Task to complete. Copy exactly the lines of the records below, and only those lines, beginning with the line that contains "mesh.from_pydata(verts, [], faces)" and ending with the line that contains "# Thin curved".

(Extracted data)

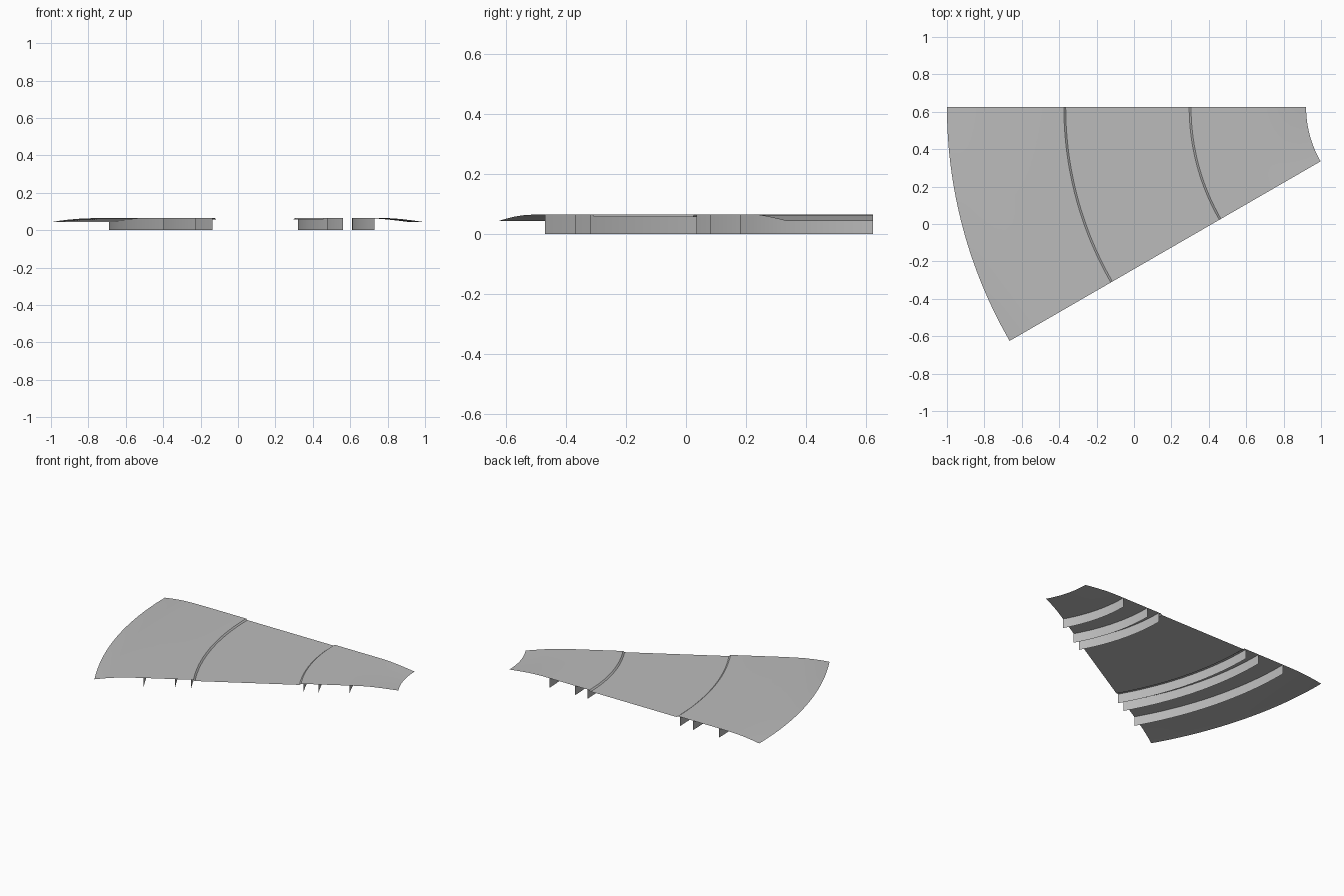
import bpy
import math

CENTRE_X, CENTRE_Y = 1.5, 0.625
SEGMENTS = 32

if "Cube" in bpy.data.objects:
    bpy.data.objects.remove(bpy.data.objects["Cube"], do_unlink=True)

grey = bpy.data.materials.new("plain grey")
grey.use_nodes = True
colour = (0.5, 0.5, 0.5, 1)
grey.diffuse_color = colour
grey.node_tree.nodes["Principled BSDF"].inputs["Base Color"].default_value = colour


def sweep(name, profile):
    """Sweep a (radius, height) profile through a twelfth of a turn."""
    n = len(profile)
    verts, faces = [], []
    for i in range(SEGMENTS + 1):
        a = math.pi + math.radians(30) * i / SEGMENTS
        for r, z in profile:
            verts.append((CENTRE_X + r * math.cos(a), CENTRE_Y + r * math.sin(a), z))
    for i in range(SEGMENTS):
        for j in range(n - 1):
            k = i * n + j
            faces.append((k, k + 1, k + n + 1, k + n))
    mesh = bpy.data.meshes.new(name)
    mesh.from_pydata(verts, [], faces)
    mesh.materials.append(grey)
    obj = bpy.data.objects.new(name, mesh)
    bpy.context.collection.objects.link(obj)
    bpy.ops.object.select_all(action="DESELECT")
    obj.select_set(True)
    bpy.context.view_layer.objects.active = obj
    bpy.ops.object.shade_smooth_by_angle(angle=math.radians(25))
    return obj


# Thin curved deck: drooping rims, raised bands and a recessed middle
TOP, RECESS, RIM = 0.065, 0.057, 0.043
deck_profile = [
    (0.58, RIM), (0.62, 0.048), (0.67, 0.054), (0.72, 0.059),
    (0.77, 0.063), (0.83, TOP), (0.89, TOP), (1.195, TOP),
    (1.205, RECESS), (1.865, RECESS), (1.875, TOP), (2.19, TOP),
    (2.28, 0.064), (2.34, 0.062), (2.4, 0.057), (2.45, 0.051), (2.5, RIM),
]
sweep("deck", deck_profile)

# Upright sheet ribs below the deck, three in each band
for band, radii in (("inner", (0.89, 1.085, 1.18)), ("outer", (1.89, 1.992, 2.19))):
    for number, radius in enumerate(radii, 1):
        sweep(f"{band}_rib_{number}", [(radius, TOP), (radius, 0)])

(End Extracted data)
(Extracted data)

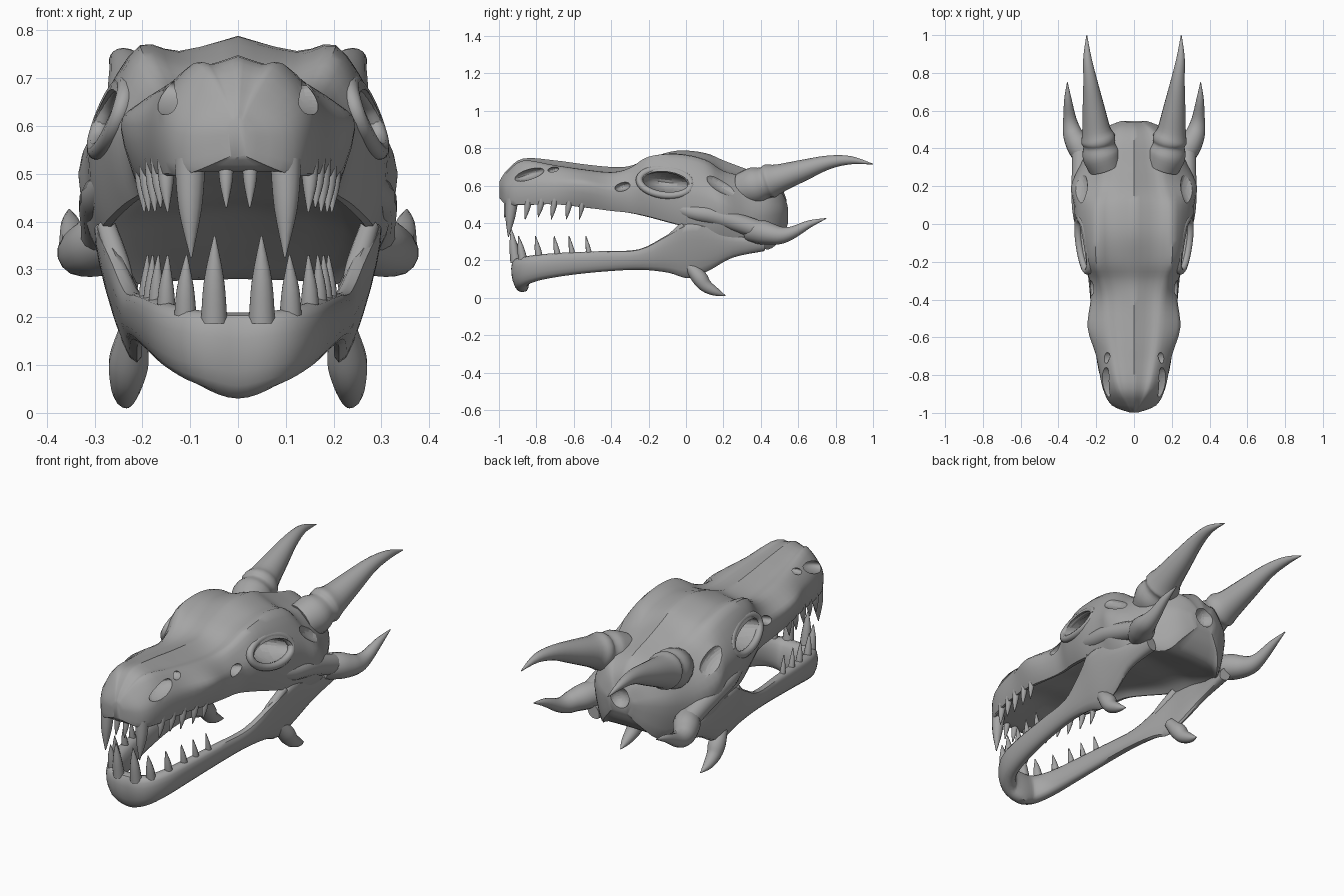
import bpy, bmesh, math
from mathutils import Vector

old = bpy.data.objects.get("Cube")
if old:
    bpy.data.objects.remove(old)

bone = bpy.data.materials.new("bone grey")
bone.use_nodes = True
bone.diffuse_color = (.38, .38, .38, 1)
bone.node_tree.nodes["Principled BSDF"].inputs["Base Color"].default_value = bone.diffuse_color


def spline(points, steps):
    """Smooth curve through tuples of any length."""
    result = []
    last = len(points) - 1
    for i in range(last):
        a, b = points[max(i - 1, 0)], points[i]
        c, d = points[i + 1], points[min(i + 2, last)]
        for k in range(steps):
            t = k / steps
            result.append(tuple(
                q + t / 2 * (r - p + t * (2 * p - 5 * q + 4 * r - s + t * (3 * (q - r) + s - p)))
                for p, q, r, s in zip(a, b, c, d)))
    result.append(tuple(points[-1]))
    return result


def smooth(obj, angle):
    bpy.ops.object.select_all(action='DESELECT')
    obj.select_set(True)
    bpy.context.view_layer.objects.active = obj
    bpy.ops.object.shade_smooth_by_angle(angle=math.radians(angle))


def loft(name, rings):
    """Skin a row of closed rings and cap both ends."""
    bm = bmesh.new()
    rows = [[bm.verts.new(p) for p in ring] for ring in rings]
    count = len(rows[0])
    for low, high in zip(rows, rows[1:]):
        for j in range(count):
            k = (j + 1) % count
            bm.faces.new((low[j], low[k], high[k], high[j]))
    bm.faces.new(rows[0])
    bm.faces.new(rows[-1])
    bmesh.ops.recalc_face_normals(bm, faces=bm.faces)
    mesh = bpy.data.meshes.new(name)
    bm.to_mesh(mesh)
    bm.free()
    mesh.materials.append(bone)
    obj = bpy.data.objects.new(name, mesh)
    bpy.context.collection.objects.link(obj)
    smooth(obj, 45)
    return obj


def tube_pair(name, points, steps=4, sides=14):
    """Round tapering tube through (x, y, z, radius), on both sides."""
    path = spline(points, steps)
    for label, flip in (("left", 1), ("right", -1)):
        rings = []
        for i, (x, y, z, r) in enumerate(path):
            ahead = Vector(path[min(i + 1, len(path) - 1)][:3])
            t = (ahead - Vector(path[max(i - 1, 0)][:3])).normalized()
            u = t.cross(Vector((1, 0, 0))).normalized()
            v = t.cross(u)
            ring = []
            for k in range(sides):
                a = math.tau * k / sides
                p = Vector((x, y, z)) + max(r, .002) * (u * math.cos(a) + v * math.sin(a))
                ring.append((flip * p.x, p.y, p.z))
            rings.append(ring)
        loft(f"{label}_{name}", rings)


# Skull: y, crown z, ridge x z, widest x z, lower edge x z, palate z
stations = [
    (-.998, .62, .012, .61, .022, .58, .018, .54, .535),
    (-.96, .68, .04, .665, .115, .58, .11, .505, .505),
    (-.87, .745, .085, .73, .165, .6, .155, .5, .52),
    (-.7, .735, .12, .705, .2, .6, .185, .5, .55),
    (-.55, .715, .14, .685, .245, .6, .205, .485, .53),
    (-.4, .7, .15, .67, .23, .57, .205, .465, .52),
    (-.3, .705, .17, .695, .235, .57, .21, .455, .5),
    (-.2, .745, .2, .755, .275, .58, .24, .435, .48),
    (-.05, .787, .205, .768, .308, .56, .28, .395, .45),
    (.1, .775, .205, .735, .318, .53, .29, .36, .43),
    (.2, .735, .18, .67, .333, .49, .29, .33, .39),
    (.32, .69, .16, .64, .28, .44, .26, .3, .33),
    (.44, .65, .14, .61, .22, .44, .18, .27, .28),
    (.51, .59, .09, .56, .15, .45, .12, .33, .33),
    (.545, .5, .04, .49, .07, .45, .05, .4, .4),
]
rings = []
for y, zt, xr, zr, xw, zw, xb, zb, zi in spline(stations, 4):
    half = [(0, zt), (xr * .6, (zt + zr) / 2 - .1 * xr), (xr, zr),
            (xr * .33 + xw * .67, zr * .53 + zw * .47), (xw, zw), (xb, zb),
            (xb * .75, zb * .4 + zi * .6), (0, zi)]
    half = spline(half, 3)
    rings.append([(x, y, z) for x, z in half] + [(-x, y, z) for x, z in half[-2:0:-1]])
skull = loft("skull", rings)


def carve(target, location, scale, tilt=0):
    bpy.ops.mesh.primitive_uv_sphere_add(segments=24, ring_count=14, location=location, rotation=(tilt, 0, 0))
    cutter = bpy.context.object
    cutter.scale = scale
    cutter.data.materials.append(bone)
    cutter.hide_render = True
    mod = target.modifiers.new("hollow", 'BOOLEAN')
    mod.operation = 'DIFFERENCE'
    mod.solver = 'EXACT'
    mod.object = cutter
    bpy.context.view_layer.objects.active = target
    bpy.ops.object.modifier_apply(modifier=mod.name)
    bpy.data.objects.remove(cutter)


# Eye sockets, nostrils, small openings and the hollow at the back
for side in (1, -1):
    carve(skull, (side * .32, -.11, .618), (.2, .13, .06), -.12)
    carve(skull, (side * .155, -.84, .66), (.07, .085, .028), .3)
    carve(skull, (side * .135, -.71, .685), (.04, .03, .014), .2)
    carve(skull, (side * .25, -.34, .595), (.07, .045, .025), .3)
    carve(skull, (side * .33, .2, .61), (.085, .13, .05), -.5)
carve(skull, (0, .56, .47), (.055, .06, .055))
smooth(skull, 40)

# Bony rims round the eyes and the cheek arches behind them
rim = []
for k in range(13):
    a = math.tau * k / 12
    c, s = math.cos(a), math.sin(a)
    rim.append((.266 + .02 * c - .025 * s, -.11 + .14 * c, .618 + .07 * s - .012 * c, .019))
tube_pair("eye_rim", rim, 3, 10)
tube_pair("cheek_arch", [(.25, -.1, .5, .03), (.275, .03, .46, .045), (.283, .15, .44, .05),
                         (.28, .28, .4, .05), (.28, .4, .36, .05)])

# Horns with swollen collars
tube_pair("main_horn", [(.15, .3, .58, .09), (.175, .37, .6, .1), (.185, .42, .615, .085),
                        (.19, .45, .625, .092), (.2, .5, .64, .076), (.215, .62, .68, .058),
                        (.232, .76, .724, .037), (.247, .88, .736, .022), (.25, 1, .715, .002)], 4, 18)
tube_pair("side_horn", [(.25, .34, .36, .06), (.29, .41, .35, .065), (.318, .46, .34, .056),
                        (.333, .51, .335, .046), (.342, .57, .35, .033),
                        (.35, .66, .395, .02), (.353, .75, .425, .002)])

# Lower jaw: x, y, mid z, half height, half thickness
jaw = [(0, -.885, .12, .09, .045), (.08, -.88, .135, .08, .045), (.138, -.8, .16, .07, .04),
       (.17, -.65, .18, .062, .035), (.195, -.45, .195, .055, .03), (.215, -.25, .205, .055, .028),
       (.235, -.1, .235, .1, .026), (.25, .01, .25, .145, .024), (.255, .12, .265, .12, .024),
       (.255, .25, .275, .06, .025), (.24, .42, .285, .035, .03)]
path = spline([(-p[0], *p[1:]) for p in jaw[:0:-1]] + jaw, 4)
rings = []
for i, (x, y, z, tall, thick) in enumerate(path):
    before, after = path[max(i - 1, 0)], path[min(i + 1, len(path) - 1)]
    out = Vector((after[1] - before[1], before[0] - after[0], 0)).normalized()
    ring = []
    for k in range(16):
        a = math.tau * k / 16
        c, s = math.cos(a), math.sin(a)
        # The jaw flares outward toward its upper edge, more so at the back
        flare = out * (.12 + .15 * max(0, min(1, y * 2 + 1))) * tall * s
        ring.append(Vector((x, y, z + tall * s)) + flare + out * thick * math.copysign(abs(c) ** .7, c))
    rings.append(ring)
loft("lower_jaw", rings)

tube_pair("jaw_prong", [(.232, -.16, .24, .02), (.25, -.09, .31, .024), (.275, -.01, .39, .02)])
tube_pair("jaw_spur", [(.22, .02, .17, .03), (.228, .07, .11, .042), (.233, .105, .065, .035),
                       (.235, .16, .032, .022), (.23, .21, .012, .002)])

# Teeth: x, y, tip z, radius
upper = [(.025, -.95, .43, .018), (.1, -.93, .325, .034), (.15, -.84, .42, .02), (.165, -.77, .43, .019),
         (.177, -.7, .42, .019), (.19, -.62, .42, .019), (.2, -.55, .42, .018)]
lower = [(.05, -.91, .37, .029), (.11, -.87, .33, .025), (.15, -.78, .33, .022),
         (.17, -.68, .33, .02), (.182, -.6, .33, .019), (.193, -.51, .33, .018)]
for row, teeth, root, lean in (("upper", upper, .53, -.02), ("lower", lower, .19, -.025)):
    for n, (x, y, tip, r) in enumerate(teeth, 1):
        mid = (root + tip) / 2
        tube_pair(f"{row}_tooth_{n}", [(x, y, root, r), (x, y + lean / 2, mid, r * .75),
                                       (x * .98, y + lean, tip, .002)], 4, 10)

(End Extracted data)

Your response.
    mesh.from_pydata(verts, [], faces)
    mesh.materials.append(grey)
    obj = bpy.data.objects.new(name, mesh)
    bpy.context.collection.objects.link(obj)
    bpy.ops.object.select_all(action="DESELECT")
    obj.select_set(True)
    bpy.context.view_layer.objects.active = obj
    bpy.ops.object.shade_smooth_by_angle(angle=math.radians(25))
    return obj


# Thin curved deck: drooping rims, raised bands and a recessed middle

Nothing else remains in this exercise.